One of the first Google Glass owners nearly made a spectacle of himself when he put his high-tech specs on eBay and discovered that Google can kill the gadget if you try to sell them -- as gadget fans offered up to £60,000 for the digital spectacles.
The first Google Glass Explorer Edition glasses are being handed out to a small selection of celebrities and gadget fans as a sort of trial -- but one enterprising Glassee saw dollar signs in his eyes rather than an augmented reality display.
Speaking to Wired, the hapless Glass-seller -- known only as Ed -- didn't really enter into the spirit of the Explorer Edition trial, figuring he could "sell it for a lot more than $1,500" -- the asking price of the specs.
The sale started at more than £3,000 and although bids quickly reached £60,000, Ed hastily ended the eBay auction when he discovered the terms and conditions stating Google could remotely shut down Glass if the device changed hands.
“You may not resell, loan, transfer, or give your device to any other person," says Google in the terms and conditions of Glass. "If you resell, loan, transfer, or give your device to any other person without Google’s authorization, Google reserves the right to deactivate the device, and neither you nor the unauthorized person using the device will be entitled to any refund, product support, or product warranty."
Blimey. We can understand Google wanting to keep some control of a small test group, but it does highlight a bigger issue: do you own stuff you've bought?
Manufacturers are increasingly attempting to keep a grip on the products they've made even after you've bought and paid for them. Many software applications and music downloaded from iTunes, for example, are technically rented rather than owned, with the blessing of the courts, thanks to cases involving software such as Autodesk.
And Google isn't the first to try and keep a grip on hardware after you've forked over your cash. Take Apple's insistence that you don't jailbreak the iPhone, or recent US laws that prohibit unlocking a mobile phone to use it on a different network.

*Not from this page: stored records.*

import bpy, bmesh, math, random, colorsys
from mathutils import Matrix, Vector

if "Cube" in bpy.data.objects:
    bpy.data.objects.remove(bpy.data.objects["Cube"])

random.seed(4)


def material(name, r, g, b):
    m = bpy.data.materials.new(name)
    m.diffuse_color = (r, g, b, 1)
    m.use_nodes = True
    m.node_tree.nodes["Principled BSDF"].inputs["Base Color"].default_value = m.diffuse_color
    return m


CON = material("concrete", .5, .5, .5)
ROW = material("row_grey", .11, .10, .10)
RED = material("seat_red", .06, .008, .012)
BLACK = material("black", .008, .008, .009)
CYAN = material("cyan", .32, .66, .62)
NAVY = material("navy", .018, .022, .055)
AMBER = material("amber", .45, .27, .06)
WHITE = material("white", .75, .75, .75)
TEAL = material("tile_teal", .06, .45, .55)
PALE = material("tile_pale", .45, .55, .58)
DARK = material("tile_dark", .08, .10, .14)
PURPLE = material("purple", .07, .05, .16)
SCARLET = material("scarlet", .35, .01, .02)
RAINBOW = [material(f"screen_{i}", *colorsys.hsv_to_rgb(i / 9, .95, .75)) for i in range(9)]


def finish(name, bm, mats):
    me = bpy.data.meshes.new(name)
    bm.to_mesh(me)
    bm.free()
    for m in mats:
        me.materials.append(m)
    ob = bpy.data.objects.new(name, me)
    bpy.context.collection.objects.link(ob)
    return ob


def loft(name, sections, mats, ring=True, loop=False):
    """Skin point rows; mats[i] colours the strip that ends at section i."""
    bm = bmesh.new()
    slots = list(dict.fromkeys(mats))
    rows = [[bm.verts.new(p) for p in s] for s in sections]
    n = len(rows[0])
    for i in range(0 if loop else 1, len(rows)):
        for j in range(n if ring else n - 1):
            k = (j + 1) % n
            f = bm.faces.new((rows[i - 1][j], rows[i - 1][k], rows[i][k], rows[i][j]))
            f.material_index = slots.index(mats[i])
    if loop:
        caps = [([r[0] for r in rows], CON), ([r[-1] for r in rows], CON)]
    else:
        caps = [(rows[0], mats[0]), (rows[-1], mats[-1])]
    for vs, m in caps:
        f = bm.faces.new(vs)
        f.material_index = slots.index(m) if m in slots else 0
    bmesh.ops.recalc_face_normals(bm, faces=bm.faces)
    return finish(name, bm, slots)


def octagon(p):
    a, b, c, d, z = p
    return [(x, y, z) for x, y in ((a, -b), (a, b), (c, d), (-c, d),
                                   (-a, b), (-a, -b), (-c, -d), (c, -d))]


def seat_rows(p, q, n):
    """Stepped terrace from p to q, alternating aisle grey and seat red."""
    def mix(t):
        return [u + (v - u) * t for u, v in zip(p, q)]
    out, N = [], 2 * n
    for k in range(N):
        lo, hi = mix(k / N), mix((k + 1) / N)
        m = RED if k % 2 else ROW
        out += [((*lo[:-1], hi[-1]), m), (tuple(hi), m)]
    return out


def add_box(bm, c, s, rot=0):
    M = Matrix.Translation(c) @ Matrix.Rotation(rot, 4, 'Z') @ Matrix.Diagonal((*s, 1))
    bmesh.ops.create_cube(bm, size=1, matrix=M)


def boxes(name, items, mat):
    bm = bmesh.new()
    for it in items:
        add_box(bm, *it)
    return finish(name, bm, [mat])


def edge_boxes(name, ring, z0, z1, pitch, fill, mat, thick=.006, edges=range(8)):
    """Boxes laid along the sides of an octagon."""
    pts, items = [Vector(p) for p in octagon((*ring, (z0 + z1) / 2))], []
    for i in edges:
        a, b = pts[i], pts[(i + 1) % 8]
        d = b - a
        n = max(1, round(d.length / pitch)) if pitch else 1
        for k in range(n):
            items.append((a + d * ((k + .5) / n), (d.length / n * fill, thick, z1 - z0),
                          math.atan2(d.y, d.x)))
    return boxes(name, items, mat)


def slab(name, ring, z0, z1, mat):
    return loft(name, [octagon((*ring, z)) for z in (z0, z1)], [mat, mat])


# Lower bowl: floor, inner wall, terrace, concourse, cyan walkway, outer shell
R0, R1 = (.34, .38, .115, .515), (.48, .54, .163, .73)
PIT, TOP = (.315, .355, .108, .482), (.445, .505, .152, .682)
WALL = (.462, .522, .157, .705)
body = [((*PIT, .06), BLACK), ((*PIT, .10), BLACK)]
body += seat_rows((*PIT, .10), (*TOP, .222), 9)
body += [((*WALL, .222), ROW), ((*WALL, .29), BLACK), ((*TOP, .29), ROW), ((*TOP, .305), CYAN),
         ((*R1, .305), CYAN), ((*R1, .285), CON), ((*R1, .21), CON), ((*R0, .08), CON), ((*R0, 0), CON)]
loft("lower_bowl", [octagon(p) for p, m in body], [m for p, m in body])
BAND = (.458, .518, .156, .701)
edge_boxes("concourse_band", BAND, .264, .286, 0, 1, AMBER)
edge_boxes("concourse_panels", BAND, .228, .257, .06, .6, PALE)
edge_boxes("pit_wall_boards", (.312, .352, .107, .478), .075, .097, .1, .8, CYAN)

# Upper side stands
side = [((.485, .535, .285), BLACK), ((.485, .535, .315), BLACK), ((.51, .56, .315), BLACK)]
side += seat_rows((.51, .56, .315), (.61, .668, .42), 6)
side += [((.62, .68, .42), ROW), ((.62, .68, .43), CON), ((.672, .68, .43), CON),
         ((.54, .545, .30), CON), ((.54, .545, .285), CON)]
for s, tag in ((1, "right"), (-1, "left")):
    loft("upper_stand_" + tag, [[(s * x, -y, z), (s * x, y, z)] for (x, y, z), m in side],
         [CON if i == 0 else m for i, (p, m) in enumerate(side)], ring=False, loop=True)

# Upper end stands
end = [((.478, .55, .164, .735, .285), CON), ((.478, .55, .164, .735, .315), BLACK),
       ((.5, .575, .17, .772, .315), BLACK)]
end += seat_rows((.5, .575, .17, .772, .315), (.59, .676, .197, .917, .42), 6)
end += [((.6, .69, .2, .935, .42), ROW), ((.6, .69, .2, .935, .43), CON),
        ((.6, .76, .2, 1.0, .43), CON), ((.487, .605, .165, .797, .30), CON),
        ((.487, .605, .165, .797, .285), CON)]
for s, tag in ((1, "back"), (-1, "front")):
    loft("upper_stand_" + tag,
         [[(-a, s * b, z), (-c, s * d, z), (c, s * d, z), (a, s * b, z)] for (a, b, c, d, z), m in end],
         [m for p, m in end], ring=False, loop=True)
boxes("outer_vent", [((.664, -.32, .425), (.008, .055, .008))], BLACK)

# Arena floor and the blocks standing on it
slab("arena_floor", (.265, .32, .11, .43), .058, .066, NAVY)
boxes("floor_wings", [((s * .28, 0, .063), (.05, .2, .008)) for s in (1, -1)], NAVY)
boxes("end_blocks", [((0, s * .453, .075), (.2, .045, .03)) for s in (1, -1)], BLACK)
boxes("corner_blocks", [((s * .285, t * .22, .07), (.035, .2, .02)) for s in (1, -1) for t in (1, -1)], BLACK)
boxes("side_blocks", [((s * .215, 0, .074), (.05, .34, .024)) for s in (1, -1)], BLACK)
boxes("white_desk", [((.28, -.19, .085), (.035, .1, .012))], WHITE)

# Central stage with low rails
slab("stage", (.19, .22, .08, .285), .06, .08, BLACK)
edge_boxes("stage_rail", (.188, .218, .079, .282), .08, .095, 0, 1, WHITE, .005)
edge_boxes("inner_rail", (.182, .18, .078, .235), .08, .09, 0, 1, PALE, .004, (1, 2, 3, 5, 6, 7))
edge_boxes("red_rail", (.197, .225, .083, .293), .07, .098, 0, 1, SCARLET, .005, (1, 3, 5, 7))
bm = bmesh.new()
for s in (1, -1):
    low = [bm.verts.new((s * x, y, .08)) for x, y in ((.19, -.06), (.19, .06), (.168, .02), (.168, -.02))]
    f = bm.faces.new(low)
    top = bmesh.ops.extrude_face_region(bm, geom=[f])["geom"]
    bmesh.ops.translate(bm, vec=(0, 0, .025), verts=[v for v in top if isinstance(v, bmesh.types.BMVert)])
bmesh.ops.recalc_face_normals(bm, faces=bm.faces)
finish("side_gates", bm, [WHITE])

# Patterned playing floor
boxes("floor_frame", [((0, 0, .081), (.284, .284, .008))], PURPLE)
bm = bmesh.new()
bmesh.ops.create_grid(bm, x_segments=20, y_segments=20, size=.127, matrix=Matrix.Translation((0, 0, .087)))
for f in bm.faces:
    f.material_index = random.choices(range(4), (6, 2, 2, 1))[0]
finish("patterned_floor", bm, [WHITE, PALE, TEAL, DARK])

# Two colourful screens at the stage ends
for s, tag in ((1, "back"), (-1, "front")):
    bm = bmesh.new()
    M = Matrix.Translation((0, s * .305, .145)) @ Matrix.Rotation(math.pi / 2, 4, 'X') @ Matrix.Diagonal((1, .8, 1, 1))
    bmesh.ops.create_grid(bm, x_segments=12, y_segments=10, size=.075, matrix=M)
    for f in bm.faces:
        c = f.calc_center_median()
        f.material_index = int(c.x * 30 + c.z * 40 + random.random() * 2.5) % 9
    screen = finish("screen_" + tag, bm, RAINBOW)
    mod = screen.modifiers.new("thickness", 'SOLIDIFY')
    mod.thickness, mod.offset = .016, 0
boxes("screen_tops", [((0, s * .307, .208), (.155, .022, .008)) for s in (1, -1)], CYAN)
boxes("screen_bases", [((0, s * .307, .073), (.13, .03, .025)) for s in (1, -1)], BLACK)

Should Google have the right to control Glass after you've bought it, or once money's changed hands should you be able to do what you want with your property? Is Glass a gimmick, or could gadget glasses catch on? Tell me your thoughts in the comments or on our Facebook page.